DATA EXCERPTS:
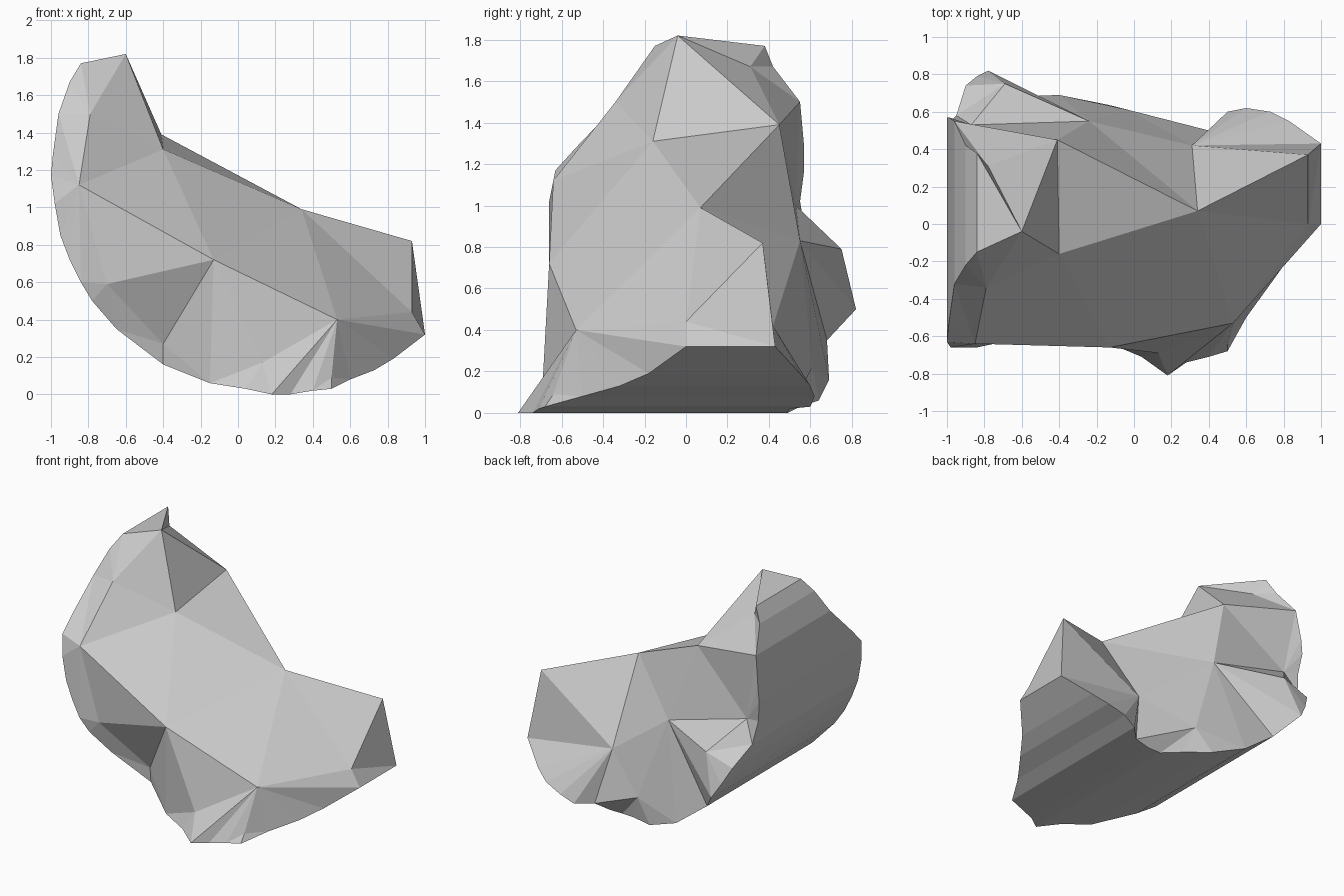
import bpy, bmesh

if "Cube" in bpy.data.objects:
    bpy.data.objects.remove(bpy.data.objects["Cube"])

# Curved outer wall, from the top left down and round to the right:
# x, z of the arc, then y of the front and back broken rim
ARC = [
    (-.84, 1.77, -.15, .38), (-.90, 1.67, -.22, .42), (-.96, 1.50, -.32, .55),
    (-.99, 1.28, -.53, .57), (-1.0, 1.17, -.63, .57), (-.98, 1.02, -.66, .55),
    (-.95, .85, -.66, .58), (-.90, .72, -.66, .74), (-.84, .60, -.66, .79),
    (-.78, .50, -.63, .82), (-.65, .35, -.55, .68), (-.40, .16, -.45, .69),
    (-.15, .06, -.63, .64), (.04, .03, -.71, .55), (.18, 0, -.81, .49),
    (.28, 0, -.74, .49), (.40, .02, -.71, .50), (.50, .03, -.68, .60),
    (.60, .08, -.50, .62), (.73, .13, -.32, .60), (.83, .19, -.18, .55),
    (1.0, .32, 0, .43),
]

# Corners of the broken inner surface
CORNERS = {
    "peak": (-.60, -.04, 1.82), "saddle": (-.40, -.16, 1.31),
    "ridge": (-.41, .45, 1.39), "step": (.34, .07, .99),
    "tip": (.93, .37, .82), "tip_low": (.93, 0, .44), "notch": (-.78, .31, 1.67),
    "shoulder": (-.79, -.34, 1.50), "side": (-.85, -.64, 1.12),
    "brow": (-.13, -.66, .72), "chip_l": (-.70, -.63, .59),
    "chip_r": (-.40, -.46, .27), "knee": (.53, -.53, .40),
    "toe": (.13, -.69, .17), "toe_r": (.50, -.64, .09),
    "back_r": (.31, .42, .42), "back_mid": (-.24, .55, .83),
    "back_l": (-.87, .53, 1.0), "back_bump": (-.69, .75, .79),
    "back_low": (-.03, .61, .22),
}

bm = bmesh.new()
v = {n: bm.verts.new(p) for n, p in CORNERS.items()}
for i, (x, z, yf, yb) in enumerate(ARC):
    v[f"f{i}"] = bm.verts.new((x, yf, z))
    v[f"b{i}"] = bm.verts.new((x, yb, z))


def rim(side, a, b):
    """Names of the rim points a..b on the front (f) or back (b) rim."""
    step = 1 if b >= a else -1
    return [f"{side}{i}" for i in range(a, b + step, step)]


def fan(apex, *chain):
    """Triangles from one corner to each edge of a chain of points."""
    for p, q in zip(chain, chain[1:]):
        bm.faces.new((v[apex], v[p], v[q]))


# Smoothly bent outer wall
for i in range(len(ARC) - 1):
    bm.faces.new([v[n] for n in (f"f{i}", f"f{i+1}", f"b{i+1}", f"b{i}")])

# Upper break
fan("saddle", "peak", "shoulder", "side", "brow", "step", "ridge", "peak")
fan("step", "brow", "knee", "tip_low", "tip", "back_r", "back_mid", "ridge")
fan("peak", "b0", "f0")
fan("notch", *rim("b", 2, 0), "peak")
fan("ridge", "b2", "notch", "peak")

# Front break
fan("shoulder", "peak", *rim("f", 0, 2), "side")
fan("side", *rim("f", 2, 8), "chip_l", "brow")
fan("chip_l", *rim("f", 8, 10), "chip_r", "brow")
fan("chip_r", *rim("f", 10, 12), "brow")
fan("brow", "f12", "toe", "knee")
fan("toe", *rim("f", 12, 14), "knee")
fan("knee", *rim("f", 14, 16), "toe_r")
fan("toe_r", *rim("f", 16, 18), "knee")
fan("knee", *rim("f", 18, 21), "tip_low")
fan("tip_low", "f21", "b21", "tip")

# Back break
fan("back_r", "tip", *rim("b", 21, 16), "back_low", "back_mid")
fan("back_low", *rim("b", 16, 11), "back_mid")
fan("back_mid", *rim("b", 11, 9), "back_bump")
fan("back_bump", *rim("b", 9, 6), "back_l", "back_mid")
fan("back_l", *rim("b", 6, 2), "ridge", "back_mid")

bmesh.ops.recalc_face_normals(bm, faces=bm.faces[:])
mesh = bpy.data.meshes.new("broken_fragment")
bm.to_mesh(mesh)
bm.free()
bpy.context.collection.objects.link(bpy.data.objects.new("broken_fragment", mesh))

ASSIGNED TASK:
An exact copy of all the lines above is required, with the pictures removed.

EXERCISE RESPONSE:
import bpy, bmesh

if "Cube" in bpy.data.objects:
    bpy.data.objects.remove(bpy.data.objects["Cube"])

# Curved outer wall, from the top left down and round to the right:
# x, z of the arc, then y of the front and back broken rim
ARC = [
    (-.84, 1.77, -.15, .38), (-.90, 1.67, -.22, .42), (-.96, 1.50, -.32, .55),
    (-.99, 1.28, -.53, .57), (-1.0, 1.17, -.63, .57), (-.98, 1.02, -.66, .55),
    (-.95, .85, -.66, .58), (-.90, .72, -.66, .74), (-.84, .60, -.66, .79),
    (-.78, .50, -.63, .82), (-.65, .35, -.55, .68), (-.40, .16, -.45, .69),
    (-.15, .06, -.63, .64), (.04, .03, -.71, .55), (.18, 0, -.81, .49),
    (.28, 0, -.74, .49), (.40, .02, -.71, .50), (.50, .03, -.68, .60),
    (.60, .08, -.50, .62), (.73, .13, -.32, .60), (.83, .19, -.18, .55),
    (1.0, .32, 0, .43),
]

# Corners of the broken inner surface
CORNERS = {
    "peak": (-.60, -.04, 1.82), "saddle": (-.40, -.16, 1.31),
    "ridge": (-.41, .45, 1.39), "step": (.34, .07, .99),
    "tip": (.93, .37, .82), "tip_low": (.93, 0, .44), "notch": (-.78, .31, 1.67),
    "shoulder": (-.79, -.34, 1.50), "side": (-.85, -.64, 1.12),
    "brow": (-.13, -.66, .72), "chip_l": (-.70, -.63, .59),
    "chip_r": (-.40, -.46, .27), "knee": (.53, -.53, .40),
    "toe": (.13, -.69, .17), "toe_r": (.50, -.64, .09),
    "back_r": (.31, .42, .42), "back_mid": (-.24, .55, .83),
    "back_l": (-.87, .53, 1.0), "back_bump": (-.69, .75, .79),
    "back_low": (-.03, .61, .22),
}

bm = bmesh.new()
v = {n: bm.verts.new(p) for n, p in CORNERS.items()}
for i, (x, z, yf, yb) in enumerate(ARC):
    v[f"f{i}"] = bm.verts.new((x, yf, z))
    v[f"b{i}"] = bm.verts.new((x, yb, z))


def rim(side, a, b):
    """Names of the rim points a..b on the front (f) or back (b) rim."""
    step = 1 if b >= a else -1
    return [f"{side}{i}" for i in range(a, b + step, step)]


def fan(apex, *chain):
    """Triangles from one corner to each edge of a chain of points."""
    for p, q in zip(chain, chain[1:]):
        bm.faces.new((v[apex], v[p], v[q]))


# Smoothly bent outer wall
for i in range(len(ARC) - 1):
    bm.faces.new([v[n] for n in (f"f{i}", f"f{i+1}", f"b{i+1}", f"b{i}")])

# Upper break
fan("saddle", "peak", "shoulder", "side", "brow", "step", "ridge", "peak")
fan("step", "brow", "knee", "tip_low", "tip", "back_r", "back_mid", "ridge")
fan("peak", "b0", "f0")
fan("notch", *rim("b", 2, 0), "peak")
fan("ridge", "b2", "notch", "peak")

# Front break
fan("shoulder", "peak", *rim("f", 0, 2), "side")
fan("side", *rim("f", 2, 8), "chip_l", "brow")
fan("chip_l", *rim("f", 8, 10), "chip_r", "brow")
fan("chip_r", *rim("f", 10, 12), "brow")
fan("brow", "f12", "toe", "knee")
fan("toe", *rim("f", 12, 14), "knee")
fan("knee", *rim("f", 14, 16), "toe_r")
fan("toe_r", *rim("f", 16, 18), "knee")
fan("knee", *rim("f", 18, 21), "tip_low")
fan("tip_low", "f21", "b21", "tip")

# Back break
fan("back_r", "tip", *rim("b", 21, 16), "back_low", "back_mid")
fan("back_low", *rim("b", 16, 11), "back_mid")
fan("back_mid", *rim("b", 11, 9), "back_bump")
fan("back_bump", *rim("b", 9, 6), "back_l", "back_mid")
fan("back_l", *rim("b", 6, 2), "ridge", "back_mid")

bmesh.ops.recalc_face_normals(bm, faces=bm.faces[:])
mesh = bpy.data.meshes.new("broken_fragment")
bm.to_mesh(mesh)
bm.free()
bpy.context.collection.objects.link(bpy.data.objects.new("broken_fragment", mesh))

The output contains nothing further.